[Stored data]
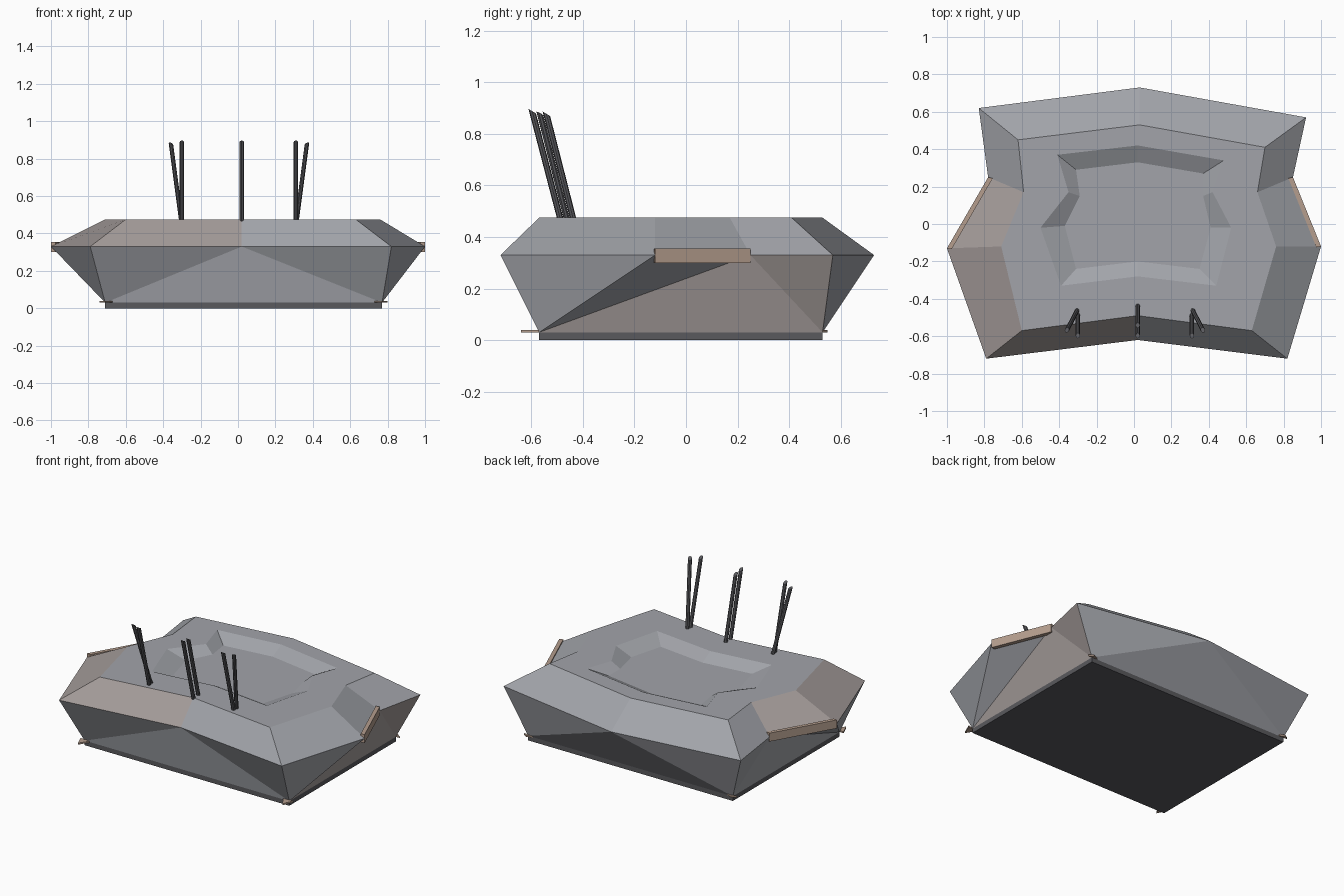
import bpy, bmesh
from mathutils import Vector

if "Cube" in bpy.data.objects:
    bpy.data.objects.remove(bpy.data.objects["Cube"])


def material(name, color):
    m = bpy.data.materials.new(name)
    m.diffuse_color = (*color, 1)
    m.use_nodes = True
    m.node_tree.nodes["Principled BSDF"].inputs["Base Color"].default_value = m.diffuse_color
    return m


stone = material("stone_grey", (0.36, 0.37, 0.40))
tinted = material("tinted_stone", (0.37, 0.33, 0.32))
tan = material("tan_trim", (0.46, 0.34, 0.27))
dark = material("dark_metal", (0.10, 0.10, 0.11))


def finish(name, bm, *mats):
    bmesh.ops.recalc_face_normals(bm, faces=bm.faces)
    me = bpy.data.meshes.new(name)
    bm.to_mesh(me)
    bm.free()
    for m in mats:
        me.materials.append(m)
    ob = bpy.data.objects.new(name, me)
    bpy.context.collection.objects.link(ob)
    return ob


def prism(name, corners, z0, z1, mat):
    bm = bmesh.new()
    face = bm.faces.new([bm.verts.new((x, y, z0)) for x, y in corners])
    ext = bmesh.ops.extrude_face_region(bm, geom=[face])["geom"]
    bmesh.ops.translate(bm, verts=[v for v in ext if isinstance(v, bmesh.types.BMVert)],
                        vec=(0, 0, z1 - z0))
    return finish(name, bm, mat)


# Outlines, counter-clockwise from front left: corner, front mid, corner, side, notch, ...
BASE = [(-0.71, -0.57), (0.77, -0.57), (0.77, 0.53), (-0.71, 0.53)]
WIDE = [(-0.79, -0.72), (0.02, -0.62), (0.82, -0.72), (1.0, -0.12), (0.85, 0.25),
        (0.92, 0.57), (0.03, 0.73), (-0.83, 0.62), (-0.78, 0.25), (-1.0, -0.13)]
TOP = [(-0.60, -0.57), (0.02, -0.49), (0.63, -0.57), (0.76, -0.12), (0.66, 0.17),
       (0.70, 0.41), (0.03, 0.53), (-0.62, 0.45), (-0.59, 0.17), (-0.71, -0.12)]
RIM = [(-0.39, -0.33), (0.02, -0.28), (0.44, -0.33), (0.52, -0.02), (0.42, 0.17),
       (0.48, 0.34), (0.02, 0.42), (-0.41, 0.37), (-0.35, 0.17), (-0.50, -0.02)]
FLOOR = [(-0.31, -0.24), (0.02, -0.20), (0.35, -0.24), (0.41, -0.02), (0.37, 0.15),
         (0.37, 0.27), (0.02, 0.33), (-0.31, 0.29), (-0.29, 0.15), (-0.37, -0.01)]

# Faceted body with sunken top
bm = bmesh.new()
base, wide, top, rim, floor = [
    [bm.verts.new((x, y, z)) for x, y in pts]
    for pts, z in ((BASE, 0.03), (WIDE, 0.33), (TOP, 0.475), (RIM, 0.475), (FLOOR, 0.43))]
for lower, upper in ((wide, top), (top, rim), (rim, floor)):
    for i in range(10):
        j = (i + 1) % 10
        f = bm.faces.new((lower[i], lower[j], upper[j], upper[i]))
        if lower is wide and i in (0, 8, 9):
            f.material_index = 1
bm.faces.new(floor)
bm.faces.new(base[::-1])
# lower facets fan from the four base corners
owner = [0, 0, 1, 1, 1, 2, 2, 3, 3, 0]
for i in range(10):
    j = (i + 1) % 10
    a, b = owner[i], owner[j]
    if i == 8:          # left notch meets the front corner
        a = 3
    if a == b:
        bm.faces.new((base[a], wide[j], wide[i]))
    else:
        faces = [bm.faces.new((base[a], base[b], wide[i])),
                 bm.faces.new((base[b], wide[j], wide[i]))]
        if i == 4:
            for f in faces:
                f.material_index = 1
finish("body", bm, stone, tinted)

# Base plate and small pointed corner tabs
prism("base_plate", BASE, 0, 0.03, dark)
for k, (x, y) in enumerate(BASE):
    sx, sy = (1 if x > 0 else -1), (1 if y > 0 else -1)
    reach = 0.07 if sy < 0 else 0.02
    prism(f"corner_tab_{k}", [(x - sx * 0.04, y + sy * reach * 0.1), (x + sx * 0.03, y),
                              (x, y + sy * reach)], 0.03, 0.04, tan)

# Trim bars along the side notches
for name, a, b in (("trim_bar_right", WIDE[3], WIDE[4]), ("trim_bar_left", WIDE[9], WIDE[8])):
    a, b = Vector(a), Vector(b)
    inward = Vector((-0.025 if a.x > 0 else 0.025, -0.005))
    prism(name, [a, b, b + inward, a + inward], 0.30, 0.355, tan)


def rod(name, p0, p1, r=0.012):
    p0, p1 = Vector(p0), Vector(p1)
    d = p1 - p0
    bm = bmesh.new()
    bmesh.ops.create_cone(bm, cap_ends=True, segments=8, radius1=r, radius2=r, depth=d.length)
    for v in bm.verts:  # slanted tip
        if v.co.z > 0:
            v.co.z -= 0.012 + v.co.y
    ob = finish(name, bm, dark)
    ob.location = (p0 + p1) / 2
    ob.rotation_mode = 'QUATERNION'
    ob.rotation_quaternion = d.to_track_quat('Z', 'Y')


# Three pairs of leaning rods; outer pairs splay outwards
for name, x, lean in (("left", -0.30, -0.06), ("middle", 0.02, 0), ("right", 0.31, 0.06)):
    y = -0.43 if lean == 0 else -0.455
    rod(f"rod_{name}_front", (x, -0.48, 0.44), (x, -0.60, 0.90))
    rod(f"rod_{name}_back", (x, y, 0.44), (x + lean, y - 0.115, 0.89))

**ACTIVITY**
The exercise is to copy out every line above that has the word "faces" in it.

**ANSWER**
    bmesh.ops.recalc_face_normals(bm, faces=bm.faces)
    face = bm.faces.new([bm.verts.new((x, y, z0)) for x, y in corners])
        f = bm.faces.new((lower[i], lower[j], upper[j], upper[i]))
bm.faces.new(floor)
bm.faces.new(base[::-1])
        bm.faces.new((base[a], wide[j], wide[i]))
        faces = [bm.faces.new((base[a], base[b], wide[i])),
                 bm.faces.new((base[b], wide[j], wide[i]))]
            for f in faces:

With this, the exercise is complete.